A manager’s responsibility includes risk management. There are many components to risk management, most of which are on the anticipatory or preventative side. But there are post-incident techniques and practices that should be followed. This article addresses post-incident practices involving a slip and fall or trip and fall accident. The basic goal is to gather and preserve information to avoid or reduce risk later.
There are many incidents that will never turn into a lawsuit. But when an incident does turn into a lawsuit, factual details and reliable evidence matter. Because of many factors, such as the length of time for injuries to heal, delay associated with insurance investigations or payments, delay in retaining attorneys, and multi-year legal time limits within which to file a lawsuit, it can be several years between an incident and the ensuing lawsuit. Associations are frequently prejudiced by the loss of information which could have been easily preserved at the time of the incident. Capturing that information early in the process will help the association eliminate or reduce its liability from an accident. It is extremely difficult, if not impossible, to re-create or reconstruct such details several years later.

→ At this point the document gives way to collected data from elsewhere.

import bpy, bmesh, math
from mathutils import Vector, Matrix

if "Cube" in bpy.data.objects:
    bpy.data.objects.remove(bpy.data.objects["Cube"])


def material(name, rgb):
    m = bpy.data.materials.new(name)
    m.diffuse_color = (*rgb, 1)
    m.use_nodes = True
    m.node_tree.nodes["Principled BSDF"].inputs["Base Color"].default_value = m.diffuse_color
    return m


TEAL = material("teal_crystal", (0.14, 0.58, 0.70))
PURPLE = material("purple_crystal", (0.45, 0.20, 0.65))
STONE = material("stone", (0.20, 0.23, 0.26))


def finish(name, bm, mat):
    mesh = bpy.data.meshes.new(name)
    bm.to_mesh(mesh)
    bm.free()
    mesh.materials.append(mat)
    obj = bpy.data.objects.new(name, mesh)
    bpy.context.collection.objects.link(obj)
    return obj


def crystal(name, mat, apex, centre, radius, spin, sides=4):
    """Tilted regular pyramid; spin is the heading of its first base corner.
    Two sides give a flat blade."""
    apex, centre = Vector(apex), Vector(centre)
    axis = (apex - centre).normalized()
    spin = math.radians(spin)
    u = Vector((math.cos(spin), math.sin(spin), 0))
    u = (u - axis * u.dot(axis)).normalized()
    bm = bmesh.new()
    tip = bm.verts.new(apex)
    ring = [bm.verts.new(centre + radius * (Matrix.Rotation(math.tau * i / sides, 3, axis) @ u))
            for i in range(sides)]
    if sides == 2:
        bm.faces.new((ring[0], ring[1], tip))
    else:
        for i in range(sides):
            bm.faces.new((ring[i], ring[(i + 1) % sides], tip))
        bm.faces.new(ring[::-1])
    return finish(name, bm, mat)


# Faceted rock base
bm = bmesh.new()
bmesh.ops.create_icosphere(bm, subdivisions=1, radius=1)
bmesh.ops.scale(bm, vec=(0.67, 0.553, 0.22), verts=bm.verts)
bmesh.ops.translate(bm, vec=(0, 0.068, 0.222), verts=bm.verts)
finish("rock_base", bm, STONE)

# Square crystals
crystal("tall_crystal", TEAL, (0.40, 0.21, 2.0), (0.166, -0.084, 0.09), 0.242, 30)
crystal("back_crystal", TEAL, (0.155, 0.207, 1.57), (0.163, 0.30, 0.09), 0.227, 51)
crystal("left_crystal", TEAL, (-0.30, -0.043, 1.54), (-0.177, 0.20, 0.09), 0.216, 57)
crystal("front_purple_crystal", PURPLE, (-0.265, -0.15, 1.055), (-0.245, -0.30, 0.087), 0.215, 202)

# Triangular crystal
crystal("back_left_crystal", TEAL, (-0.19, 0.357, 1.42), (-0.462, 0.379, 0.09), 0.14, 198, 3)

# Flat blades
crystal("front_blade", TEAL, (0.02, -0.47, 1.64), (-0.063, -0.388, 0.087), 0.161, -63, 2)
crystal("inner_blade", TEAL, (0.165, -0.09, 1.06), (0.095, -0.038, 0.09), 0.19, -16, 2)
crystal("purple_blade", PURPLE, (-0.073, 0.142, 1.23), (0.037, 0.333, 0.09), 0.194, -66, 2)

There are many incident report forms that provide guidance for the types of information which should be preserved as soon as possible. Basic identification data such as complete names, addresses, phone numbers, the role of the persons in the incident, etc. should be written down. The precise location of the incident should be documented. The recorded Information is not “down behind the garage”, but “25 feet from the southeast corner of garage unit XX, approximately 6 inches from the curb.”

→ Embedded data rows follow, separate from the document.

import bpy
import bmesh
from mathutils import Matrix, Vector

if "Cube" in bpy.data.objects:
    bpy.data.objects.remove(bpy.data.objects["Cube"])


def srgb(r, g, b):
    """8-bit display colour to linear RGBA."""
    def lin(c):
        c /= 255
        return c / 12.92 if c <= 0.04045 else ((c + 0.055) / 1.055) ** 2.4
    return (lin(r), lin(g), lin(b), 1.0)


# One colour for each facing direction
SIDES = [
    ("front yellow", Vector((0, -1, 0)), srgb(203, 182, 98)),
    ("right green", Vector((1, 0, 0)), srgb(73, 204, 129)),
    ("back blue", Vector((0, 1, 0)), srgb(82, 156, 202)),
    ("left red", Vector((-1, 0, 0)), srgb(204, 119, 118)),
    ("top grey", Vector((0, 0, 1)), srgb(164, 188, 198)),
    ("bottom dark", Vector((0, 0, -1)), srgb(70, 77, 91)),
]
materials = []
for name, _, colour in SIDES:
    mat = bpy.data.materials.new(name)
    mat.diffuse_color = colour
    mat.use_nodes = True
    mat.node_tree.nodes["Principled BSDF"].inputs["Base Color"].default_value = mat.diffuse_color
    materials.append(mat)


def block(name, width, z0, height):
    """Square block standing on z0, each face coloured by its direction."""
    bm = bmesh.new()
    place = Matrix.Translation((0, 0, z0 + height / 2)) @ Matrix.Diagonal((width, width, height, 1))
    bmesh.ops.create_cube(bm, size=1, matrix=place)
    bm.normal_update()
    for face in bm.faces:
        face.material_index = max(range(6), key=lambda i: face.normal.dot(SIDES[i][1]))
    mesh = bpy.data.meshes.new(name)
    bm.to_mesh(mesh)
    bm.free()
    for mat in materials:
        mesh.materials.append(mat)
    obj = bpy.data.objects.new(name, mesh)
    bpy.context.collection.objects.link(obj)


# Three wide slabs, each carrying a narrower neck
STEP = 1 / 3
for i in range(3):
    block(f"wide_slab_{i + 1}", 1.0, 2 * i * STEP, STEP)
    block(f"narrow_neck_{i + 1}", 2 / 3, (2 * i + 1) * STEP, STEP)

If possible, take photographs of the incident and the person involved from all angles. Identify within the file who took the photograph and when it was taken. If the opportunity exists, promptly photograph conditions after the incident. This is especially valuable and critical with rapidly changing conditions such as a hail storm, accumulating snow, or melting ice.

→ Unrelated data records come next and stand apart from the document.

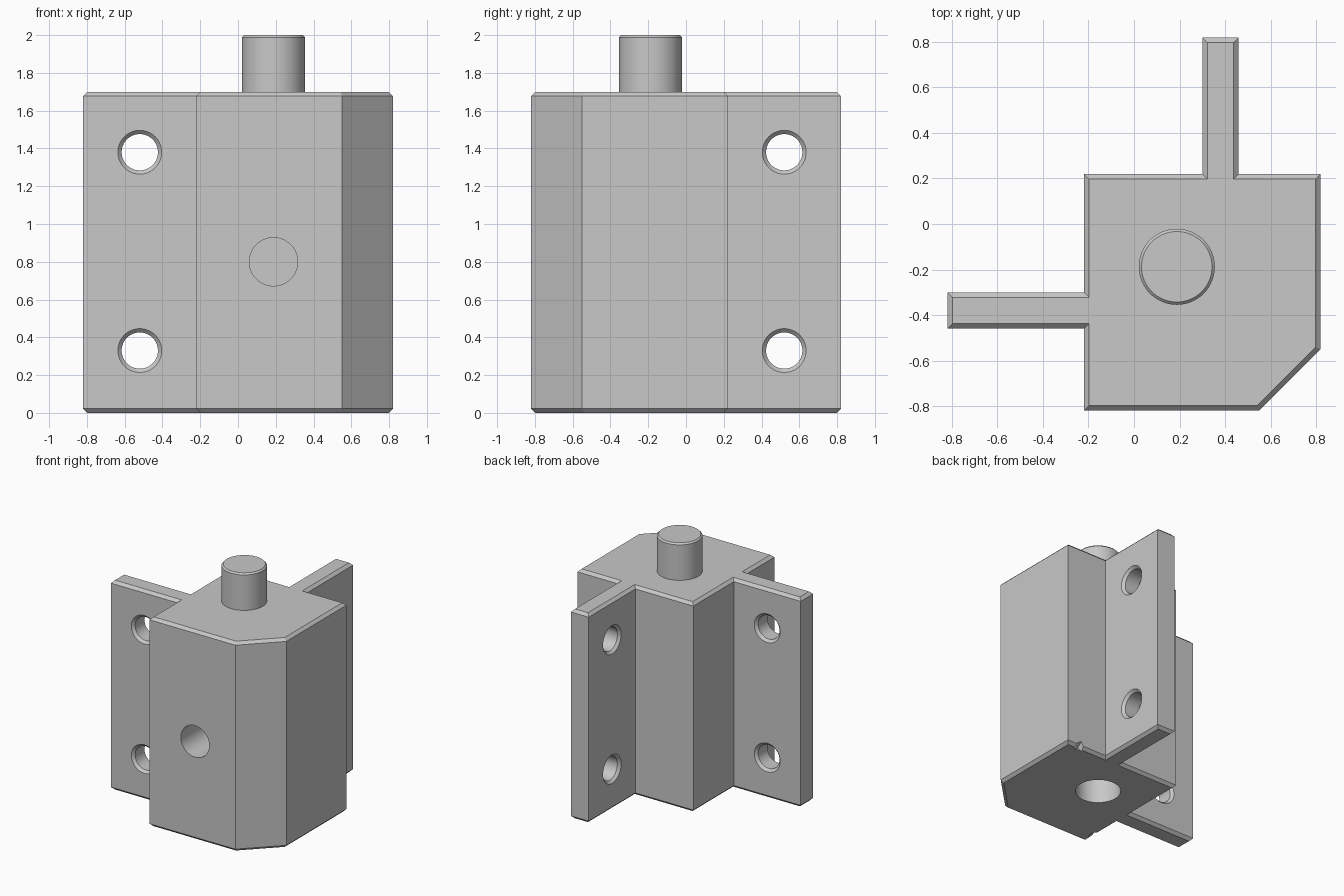
import bpy
import bmesh
import math
from mathutils import Matrix, Vector

cube = bpy.data.objects.get("Cube")
if cube:
    bpy.data.objects.remove(cube, do_unlink=True)

HEIGHT = 1.70
BEVEL = 0.022
PIN = (0.188, -0.188)
PIN_RADIUS = 0.167

steel = bpy.data.materials.new("grey_steel")
steel.use_nodes = True
GREY = (0.58, 0.58, 0.58, 1)
steel.diffuse_color = GREY
steel.node_tree.nodes["Principled BSDF"].inputs["Base Color"].default_value = GREY


def make_object(name, bm):
    bmesh.ops.recalc_face_normals(bm, faces=bm.faces)
    mesh = bpy.data.meshes.new(name)
    bm.to_mesh(mesh)
    bm.free()
    mesh.materials.append(steel)
    obj = bpy.data.objects.new(name, mesh)
    bpy.context.collection.objects.link(obj)
    return obj


def bridge_rings(bm, rings):
    """Join closed rings of points into a capped solid."""
    rings = [[bm.verts.new(p) for p in ring] for ring in rings]
    n = len(rings[0])
    for low, high in zip(rings, rings[1:]):
        for i in range(n):
            j = (i + 1) % n
            bm.faces.new((low[i], low[j], high[j], high[i]))
    bm.faces.new(rings[0][::-1])
    bm.faces.new(rings[-1])


def lathe(bm, profile, matrix, sides=64):
    """Solid of revolution about local z from (radius, height) pairs."""
    angles = [2 * math.pi * i / sides for i in range(sides)]
    bridge_rings(bm, [[matrix @ Vector((r * math.cos(a), r * math.sin(a), z))
                       for a in angles] for r, z in profile])


def inset(points, d):
    """Offset a counter-clockwise outline inward with mitred corners."""
    result = []
    n = len(points)
    for i, p in enumerate(points):
        a = (p - points[i - 1]).normalized()
        b = (points[(i + 1) % n] - p).normalized()
        na, nb = Vector((-a.y, a.x)), Vector((-b.y, b.x))
        result.append(p + (na + nb) * d / (1 + na.dot(nb)))
    return result


# Block with two mounting flanges, symmetric about its diagonal
half = [(0.82, -0.55), (0.82, 0.22), (0.46, 0.22), (0.46, 0.82),
        (0.30, 0.82), (0.30, 0.22)]
mirrored = [(-y, -x) for x, y in reversed(half)]
outline = [Vector(p) for p in half + [(-0.22, 0.22)] + mirrored]
inner = inset(outline, BEVEL)
bm = bmesh.new()
bridge_rings(bm, [[(p.x, p.y, z) for p in ring] for ring, z in (
    (inner, 0), (outline, BEVEL), (outline, HEIGHT - BEVEL), (inner, HEIGHT))])
body = make_object("block_with_flanges", bm)

# Cutter: countersunk flange holes, front hole, bottom bore, edge notches
bm = bmesh.new()
t = 0.08
hole = [(0.136, -t - 0.02), (0.096, -t + 0.02), (0.096, t - 0.02), (0.136, t + 0.02)]
along_y = Matrix.Rotation(math.pi / 2, 4, "X")
along_x = Matrix.Rotation(math.pi / 2, 4, "Y")
for z in (0.33, 1.38):
    lathe(bm, hole, Matrix.Translation((-0.52, -0.38, z)) @ along_y)
    lathe(bm, hole, Matrix.Translation((0.38, 0.52, z)) @ along_x)
lathe(bm, [(0.128, 0), (0.128, 0.5)],
      Matrix.Translation((PIN[0], -0.42, 0.80)) @ along_y)
lathe(bm, [(PIN_RADIUS, -0.1), (PIN_RADIUS, 0.5)], Matrix.Translation((*PIN, 0)))
for place in ((0.70, 0.22, 0), (-0.22, -0.70, 0)):
    bmesh.ops.create_cube(bm, size=0.07, matrix=Matrix.Translation(place)
                          @ Matrix.Rotation(math.pi / 4, 4, (1, 1, 0)))
cutter = make_object("hole_cutter", bm)
cutter.hide_render = True

# Cut the holes and drop the cutter
cut = body.modifiers.new("holes", "BOOLEAN")
cut.operation = "DIFFERENCE"
cut.solver = "EXACT"
cut.object = cutter
bpy.context.view_layer.update()
result = bpy.data.meshes.new_from_object(
    body.evaluated_get(bpy.context.evaluated_depsgraph_get()))
body.modifiers.clear()
body.data = result
bpy.data.objects.remove(cutter, do_unlink=True)

# Locating pin with a chamfered tip
bm = bmesh.new()
lathe(bm, [(PIN_RADIUS, HEIGHT - 0.05), (PIN_RADIUS, 1.988), (PIN_RADIUS - 0.012, 2.0)],
      Matrix.Translation((*PIN, 0)))
pin = make_object("locating_pin", bm)

# Smooth round walls, keep hard edges
bpy.ops.object.select_all(action="DESELECT")
for obj in (body, pin):
    obj.select_set(True)
bpy.context.view_layer.objects.active = body
bpy.ops.object.shade_smooth_by_angle(angle=math.radians(30))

If possible, get the involved persons and witnesses to write out or email specific statements about what happened. If that is not possible, obtain their version of events, and write the statement yourself. If there is some other involved entity or party, secure their information. For example, if it is a slip and fall incident on an icy or shoveled sidewalk, ascertain who was the contractor providing snow removal services, determine the name of the person who was last out at the property, and find out exactly when they had previously maintained that area. If there is a bystander witness, obtain their complete information, including home and work addresses and phone numbers.
If a person is taken away by ambulance, or if the police responded, obtain the name of the ambulance service, and vehicle number, and the names, badge numbers, and telephone numbers of the EMTs, the police officers, etc. Details matter. Consider the difference in quality between: “she slipped and fell on the sidewalk” and: “she was wearing flip flops and carrying her child, and slipped and fell when her dog ran underfoot.” Both are true. Which one is more helpful to the association?
You may later learn about an insurance adjuster on behalf of either a victim or the association. The claim adjustment report gets filed away in the insurance company’s records. But if you don’t record the name of the insurance company, the name of the adjuster, and the address, claim number, and phone number, the association may not have the ability to recall the adjuster or the insurance company if suit is filed two to three years later. This is especially true if the association changes insurance companies, insurance agents, or managers.
Realization, identification, and preservation of key facts take no more than 30 to 60 minutes. It may seem bothersome at the time, but it will save hours and days of investigation later on, and those details may help to exonerate the association or to shift responsibility to a third-party. The devil is in the details.